WORK TASK: Go through the material and set down every line without alteration.
____________________
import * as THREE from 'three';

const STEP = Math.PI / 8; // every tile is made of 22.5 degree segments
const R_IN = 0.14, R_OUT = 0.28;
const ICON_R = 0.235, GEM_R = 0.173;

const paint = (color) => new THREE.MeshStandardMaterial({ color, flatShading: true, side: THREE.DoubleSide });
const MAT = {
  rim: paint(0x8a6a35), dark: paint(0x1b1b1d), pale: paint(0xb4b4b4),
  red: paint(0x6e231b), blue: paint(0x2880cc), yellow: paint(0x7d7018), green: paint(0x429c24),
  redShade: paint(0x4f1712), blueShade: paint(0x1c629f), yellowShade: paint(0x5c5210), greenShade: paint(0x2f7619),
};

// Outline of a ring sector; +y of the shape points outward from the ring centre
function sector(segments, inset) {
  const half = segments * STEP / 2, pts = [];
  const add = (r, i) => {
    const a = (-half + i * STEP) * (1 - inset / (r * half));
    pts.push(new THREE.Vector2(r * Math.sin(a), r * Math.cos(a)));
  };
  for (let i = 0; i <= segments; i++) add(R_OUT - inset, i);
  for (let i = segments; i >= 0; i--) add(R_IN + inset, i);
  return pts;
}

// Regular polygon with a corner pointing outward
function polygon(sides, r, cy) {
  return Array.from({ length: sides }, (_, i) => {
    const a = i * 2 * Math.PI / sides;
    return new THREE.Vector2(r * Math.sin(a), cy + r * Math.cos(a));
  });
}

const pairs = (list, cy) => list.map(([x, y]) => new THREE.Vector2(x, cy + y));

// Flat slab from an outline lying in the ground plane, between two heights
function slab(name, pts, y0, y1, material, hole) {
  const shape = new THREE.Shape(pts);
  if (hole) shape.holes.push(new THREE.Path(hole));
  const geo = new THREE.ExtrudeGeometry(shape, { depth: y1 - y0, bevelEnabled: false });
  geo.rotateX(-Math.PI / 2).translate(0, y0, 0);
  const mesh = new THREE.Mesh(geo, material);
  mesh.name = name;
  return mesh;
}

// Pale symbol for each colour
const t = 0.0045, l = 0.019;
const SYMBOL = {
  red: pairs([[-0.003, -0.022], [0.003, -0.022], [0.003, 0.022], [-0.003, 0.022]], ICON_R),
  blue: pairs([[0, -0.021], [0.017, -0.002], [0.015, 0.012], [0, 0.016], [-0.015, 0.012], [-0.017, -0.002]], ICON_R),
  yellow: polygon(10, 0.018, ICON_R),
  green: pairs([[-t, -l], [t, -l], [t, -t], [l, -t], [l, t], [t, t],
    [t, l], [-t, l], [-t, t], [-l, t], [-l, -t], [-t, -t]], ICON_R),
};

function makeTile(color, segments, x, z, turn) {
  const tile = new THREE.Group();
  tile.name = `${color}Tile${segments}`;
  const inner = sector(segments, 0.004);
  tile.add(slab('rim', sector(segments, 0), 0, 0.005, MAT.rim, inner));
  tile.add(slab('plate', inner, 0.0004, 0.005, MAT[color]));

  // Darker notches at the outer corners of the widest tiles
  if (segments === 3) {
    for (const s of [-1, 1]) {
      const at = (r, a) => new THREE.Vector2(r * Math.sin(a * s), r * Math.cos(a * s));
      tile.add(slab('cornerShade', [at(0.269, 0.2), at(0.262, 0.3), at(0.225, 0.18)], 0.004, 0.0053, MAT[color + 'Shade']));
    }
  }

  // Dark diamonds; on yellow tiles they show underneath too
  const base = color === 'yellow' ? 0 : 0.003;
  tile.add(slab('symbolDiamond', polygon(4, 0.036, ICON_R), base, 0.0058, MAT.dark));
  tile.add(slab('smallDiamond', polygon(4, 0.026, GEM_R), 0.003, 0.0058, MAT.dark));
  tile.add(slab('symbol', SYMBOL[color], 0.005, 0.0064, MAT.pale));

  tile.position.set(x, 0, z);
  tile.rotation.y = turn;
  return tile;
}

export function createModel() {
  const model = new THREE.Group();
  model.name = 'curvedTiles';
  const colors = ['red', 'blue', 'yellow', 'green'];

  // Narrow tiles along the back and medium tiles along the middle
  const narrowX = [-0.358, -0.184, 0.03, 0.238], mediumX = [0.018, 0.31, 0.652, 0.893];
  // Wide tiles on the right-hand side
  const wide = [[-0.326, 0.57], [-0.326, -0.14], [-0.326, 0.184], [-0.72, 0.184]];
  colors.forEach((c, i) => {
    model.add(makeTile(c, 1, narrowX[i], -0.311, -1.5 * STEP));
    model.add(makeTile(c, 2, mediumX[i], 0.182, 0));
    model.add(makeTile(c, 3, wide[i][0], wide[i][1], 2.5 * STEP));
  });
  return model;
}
____________________
WRITTEN RESPONSE:
import * as THREE from 'three';

const STEP = Math.PI / 8; // every tile is made of 22.5 degree segments
const R_IN = 0.14, R_OUT = 0.28;
const ICON_R = 0.235, GEM_R = 0.173;

const paint = (color) => new THREE.MeshStandardMaterial({ color, flatShading: true, side: THREE.DoubleSide });
const MAT = {
  rim: paint(0x8a6a35), dark: paint(0x1b1b1d), pale: paint(0xb4b4b4),
  red: paint(0x6e231b), blue: paint(0x2880cc), yellow: paint(0x7d7018), green: paint(0x429c24),
  redShade: paint(0x4f1712), blueShade: paint(0x1c629f), yellowShade: paint(0x5c5210), greenShade: paint(0x2f7619),
};

// Outline of a ring sector; +y of the shape points outward from the ring centre
function sector(segments, inset) {
  const half = segments * STEP / 2, pts = [];
  const add = (r, i) => {
    const a = (-half + i * STEP) * (1 - inset / (r * half));
    pts.push(new THREE.Vector2(r * Math.sin(a), r * Math.cos(a)));
  };
  for (let i = 0; i <= segments; i++) add(R_OUT - inset, i);
  for (let i = segments; i >= 0; i--) add(R_IN + inset, i);
  return pts;
}

// Regular polygon with a corner pointing outward
function polygon(sides, r, cy) {
  return Array.from({ length: sides }, (_, i) => {
    const a = i * 2 * Math.PI / sides;
    return new THREE.Vector2(r * Math.sin(a), cy + r * Math.cos(a));
  });
}

const pairs = (list, cy) => list.map(([x, y]) => new THREE.Vector2(x, cy + y));

// Flat slab from an outline lying in the ground plane, between two heights
function slab(name, pts, y0, y1, material, hole) {
  const shape = new THREE.Shape(pts);
  if (hole) shape.holes.push(new THREE.Path(hole));
  const geo = new THREE.ExtrudeGeometry(shape, { depth: y1 - y0, bevelEnabled: false });
  geo.rotateX(-Math.PI / 2).translate(0, y0, 0);
  const mesh = new THREE.Mesh(geo, material);
  mesh.name = name;
  return mesh;
}

// Pale symbol for each colour
const t = 0.0045, l = 0.019;
const SYMBOL = {
  red: pairs([[-0.003, -0.022], [0.003, -0.022], [0.003, 0.022], [-0.003, 0.022]], ICON_R),
  blue: pairs([[0, -0.021], [0.017, -0.002], [0.015, 0.012], [0, 0.016], [-0.015, 0.012], [-0.017, -0.002]], ICON_R),
  yellow: polygon(10, 0.018, ICON_R),
  green: pairs([[-t, -l], [t, -l], [t, -t], [l, -t], [l, t], [t, t],
    [t, l], [-t, l], [-t, t], [-l, t], [-l, -t], [-t, -t]], ICON_R),
};

function makeTile(color, segments, x, z, turn) {
  const tile = new THREE.Group();
  tile.name = `${color}Tile${segments}`;
  const inner = sector(segments, 0.004);
  tile.add(slab('rim', sector(segments, 0), 0, 0.005, MAT.rim, inner));
  tile.add(slab('plate', inner, 0.0004, 0.005, MAT[color]));

  // Darker notches at the outer corners of the widest tiles
  if (segments === 3) {
    for (const s of [-1, 1]) {
      const at = (r, a) => new THREE.Vector2(r * Math.sin(a * s), r * Math.cos(a * s));
      tile.add(slab('cornerShade', [at(0.269, 0.2), at(0.262, 0.3), at(0.225, 0.18)], 0.004, 0.0053, MAT[color + 'Shade']));
    }
  }

  // Dark diamonds; on yellow tiles they show underneath too
  const base = color === 'yellow' ? 0 : 0.003;
  tile.add(slab('symbolDiamond', polygon(4, 0.036, ICON_R), base, 0.0058, MAT.dark));
  tile.add(slab('smallDiamond', polygon(4, 0.026, GEM_R), 0.003, 0.0058, MAT.dark));
  tile.add(slab('symbol', SYMBOL[color], 0.005, 0.0064, MAT.pale));

  tile.position.set(x, 0, z);
  tile.rotation.y = turn;
  return tile;
}

export function createModel() {
  const model = new THREE.Group();
  model.name = 'curvedTiles';
  const colors = ['red', 'blue', 'yellow', 'green'];

  // Narrow tiles along the back and medium tiles along the middle
  const narrowX = [-0.358, -0.184, 0.03, 0.238], mediumX = [0.018, 0.31, 0.652, 0.893];
  // Wide tiles on the right-hand side
  const wide = [[-0.326, 0.57], [-0.326, -0.14], [-0.326, 0.184], [-0.72, 0.184]];
  colors.forEach((c, i) => {
    model.add(makeTile(c, 1, narrowX[i], -0.311, -1.5 * STEP));
    model.add(makeTile(c, 2, mediumX[i], 0.182, 0));
    model.add(makeTile(c, 3, wide[i][0], wide[i][1], 2.5 * STEP));
  });
  return model;
}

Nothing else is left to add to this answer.